To do: Nothing below is to be printed except the lines between the line holding "# Roof slope: s" and the line holding "0.03, -0.62, 0.62)", inclusive, each exactly as it appears.

[Records for the task Boundary: Start]

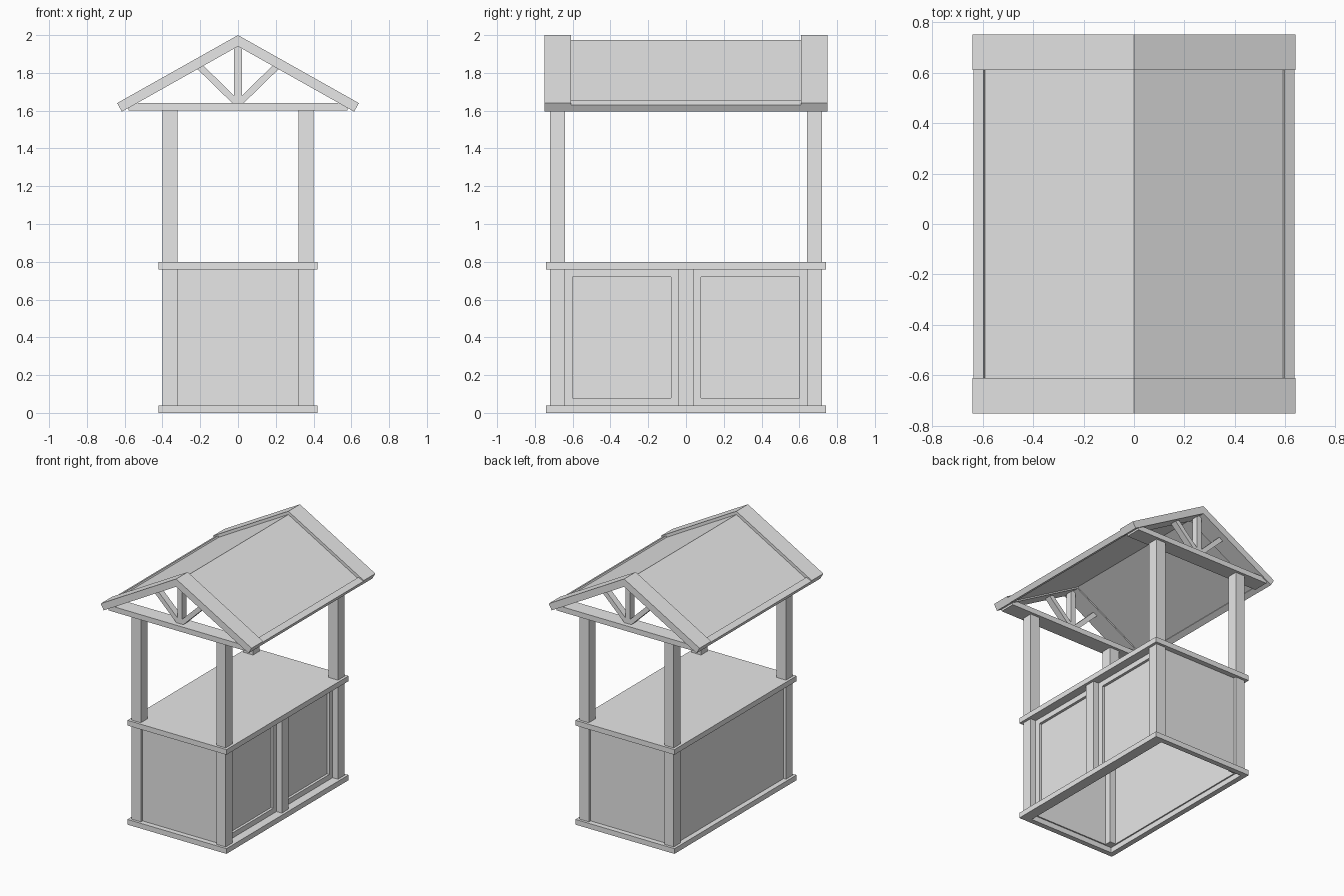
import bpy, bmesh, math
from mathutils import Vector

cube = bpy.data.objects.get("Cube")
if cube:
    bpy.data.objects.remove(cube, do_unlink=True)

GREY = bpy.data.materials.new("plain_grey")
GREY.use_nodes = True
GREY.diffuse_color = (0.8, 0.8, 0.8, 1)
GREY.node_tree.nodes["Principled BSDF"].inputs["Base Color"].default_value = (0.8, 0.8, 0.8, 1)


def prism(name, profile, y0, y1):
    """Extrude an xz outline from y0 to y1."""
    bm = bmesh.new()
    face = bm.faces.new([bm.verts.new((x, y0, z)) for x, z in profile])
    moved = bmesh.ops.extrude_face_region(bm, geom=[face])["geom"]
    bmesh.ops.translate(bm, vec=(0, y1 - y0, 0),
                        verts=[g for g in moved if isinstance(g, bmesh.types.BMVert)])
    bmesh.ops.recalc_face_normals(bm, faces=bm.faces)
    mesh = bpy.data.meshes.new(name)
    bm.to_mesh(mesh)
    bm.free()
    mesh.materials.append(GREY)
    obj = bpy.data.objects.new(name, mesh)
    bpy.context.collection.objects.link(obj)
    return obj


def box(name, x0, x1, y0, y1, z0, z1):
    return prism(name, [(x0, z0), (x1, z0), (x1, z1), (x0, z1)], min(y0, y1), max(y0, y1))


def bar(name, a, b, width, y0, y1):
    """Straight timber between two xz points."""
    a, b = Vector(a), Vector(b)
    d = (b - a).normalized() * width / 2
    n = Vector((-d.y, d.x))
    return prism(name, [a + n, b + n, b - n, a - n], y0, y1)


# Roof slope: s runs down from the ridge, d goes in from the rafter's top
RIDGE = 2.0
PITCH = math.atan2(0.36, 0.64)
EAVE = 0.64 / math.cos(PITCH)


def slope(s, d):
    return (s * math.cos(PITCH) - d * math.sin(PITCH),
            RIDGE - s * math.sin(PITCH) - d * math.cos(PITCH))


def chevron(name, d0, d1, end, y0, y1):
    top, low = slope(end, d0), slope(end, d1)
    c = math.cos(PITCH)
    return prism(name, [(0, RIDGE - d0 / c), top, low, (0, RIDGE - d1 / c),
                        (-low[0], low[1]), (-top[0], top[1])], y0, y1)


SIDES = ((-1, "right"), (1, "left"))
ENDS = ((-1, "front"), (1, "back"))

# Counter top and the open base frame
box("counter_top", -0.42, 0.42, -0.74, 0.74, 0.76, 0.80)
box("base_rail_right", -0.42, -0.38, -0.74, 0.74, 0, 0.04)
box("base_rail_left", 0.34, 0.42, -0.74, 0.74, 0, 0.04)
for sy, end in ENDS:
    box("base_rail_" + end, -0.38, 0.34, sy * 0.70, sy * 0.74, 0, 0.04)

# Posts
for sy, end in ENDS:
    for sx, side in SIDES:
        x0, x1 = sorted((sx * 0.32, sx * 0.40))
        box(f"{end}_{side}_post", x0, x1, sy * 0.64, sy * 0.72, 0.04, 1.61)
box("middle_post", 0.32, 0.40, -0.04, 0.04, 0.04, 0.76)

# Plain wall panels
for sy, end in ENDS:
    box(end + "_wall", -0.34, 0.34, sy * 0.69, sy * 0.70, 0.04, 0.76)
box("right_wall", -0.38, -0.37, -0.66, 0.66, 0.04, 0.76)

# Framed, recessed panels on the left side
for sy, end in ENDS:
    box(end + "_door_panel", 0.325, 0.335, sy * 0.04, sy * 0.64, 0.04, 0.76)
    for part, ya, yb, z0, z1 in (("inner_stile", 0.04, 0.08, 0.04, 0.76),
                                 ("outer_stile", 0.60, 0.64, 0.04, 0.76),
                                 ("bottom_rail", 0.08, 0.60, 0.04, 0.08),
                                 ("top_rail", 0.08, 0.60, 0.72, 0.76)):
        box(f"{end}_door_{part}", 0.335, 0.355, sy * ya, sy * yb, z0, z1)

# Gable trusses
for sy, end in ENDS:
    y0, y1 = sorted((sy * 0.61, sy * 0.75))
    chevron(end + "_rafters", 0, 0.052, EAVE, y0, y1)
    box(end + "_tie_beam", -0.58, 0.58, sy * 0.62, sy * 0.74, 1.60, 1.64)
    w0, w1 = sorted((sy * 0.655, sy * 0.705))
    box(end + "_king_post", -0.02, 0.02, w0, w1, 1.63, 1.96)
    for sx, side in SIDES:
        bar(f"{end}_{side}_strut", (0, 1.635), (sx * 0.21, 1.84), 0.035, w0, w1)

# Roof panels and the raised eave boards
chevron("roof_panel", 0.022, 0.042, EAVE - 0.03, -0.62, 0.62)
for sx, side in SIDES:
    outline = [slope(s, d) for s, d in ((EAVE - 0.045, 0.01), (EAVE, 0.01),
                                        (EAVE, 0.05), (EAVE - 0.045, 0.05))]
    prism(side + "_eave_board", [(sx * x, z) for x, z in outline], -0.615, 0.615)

[Records for the task Boundary: End]

Answer below:
# Roof slope: s runs down from the ridge, d goes in from the rafter's top
RIDGE = 2.0
PITCH = math.atan2(0.36, 0.64)
EAVE = 0.64 / math.cos(PITCH)


def slope(s, d):
    return (s * math.cos(PITCH) - d * math.sin(PITCH),
            RIDGE - s * math.sin(PITCH) - d * math.cos(PITCH))


def chevron(name, d0, d1, end, y0, y1):
    top, low = slope(end, d0), slope(end, d1)
    c = math.cos(PITCH)
    return prism(name, [(0, RIDGE - d0 / c), top, low, (0, RIDGE - d1 / c),
                        (-low[0], low[1]), (-top[0], top[1])], y0, y1)


SIDES = ((-1, "right"), (1, "left"))
ENDS = ((-1, "front"), (1, "back"))

# Counter top and the open base frame
box("counter_top", -0.42, 0.42, -0.74, 0.74, 0.76, 0.80)
box("base_rail_right", -0.42, -0.38, -0.74, 0.74, 0, 0.04)
box("base_rail_left", 0.34, 0.42, -0.74, 0.74, 0, 0.04)
for sy, end in ENDS:
    box("base_rail_" + end, -0.38, 0.34, sy * 0.70, sy * 0.74, 0, 0.04)

# Posts
for sy, end in ENDS:
    for sx, side in SIDES:
        x0, x1 = sorted((sx * 0.32, sx * 0.40))
        box(f"{end}_{side}_post", x0, x1, sy * 0.64, sy * 0.72, 0.04, 1.61)
box("middle_post", 0.32, 0.40, -0.04, 0.04, 0.04, 0.76)

# Plain wall panels
for sy, end in ENDS:
    box(end + "_wall", -0.34, 0.34, sy * 0.69, sy * 0.70, 0.04, 0.76)
box("right_wall", -0.38, -0.37, -0.66, 0.66, 0.04, 0.76)

# Framed, recessed panels on the left side
for sy, end in ENDS:
    box(end + "_door_panel", 0.325, 0.335, sy * 0.04, sy * 0.64, 0.04, 0.76)
    for part, ya, yb, z0, z1 in (("inner_stile", 0.04, 0.08, 0.04, 0.76),
                                 ("outer_stile", 0.60, 0.64, 0.04, 0.76),
                                 ("bottom_rail", 0.08, 0.60, 0.04, 0.08),
                                 ("top_rail", 0.08, 0.60, 0.72, 0.76)):
        box(f"{end}_door_{part}", 0.335, 0.355, sy * ya, sy * yb, z0, z1)

# Gable trusses
for sy, end in ENDS:
    y0, y1 = sorted((sy * 0.61, sy * 0.75))
    chevron(end + "_rafters", 0, 0.052, EAVE, y0, y1)
    box(end + "_tie_beam", -0.58, 0.58, sy * 0.62, sy * 0.74, 1.60, 1.64)
    w0, w1 = sorted((sy * 0.655, sy * 0.705))
    box(end + "_king_post", -0.02, 0.02, w0, w1, 1.63, 1.96)
    for sx, side in SIDES:
        bar(f"{end}_{side}_strut", (0, 1.635), (sx * 0.21, 1.84), 0.035, w0, w1)

# Roof panels and the raised eave boards
chevron("roof_panel", 0.022, 0.042, EAVE - 0.03, -0.62, 0.62)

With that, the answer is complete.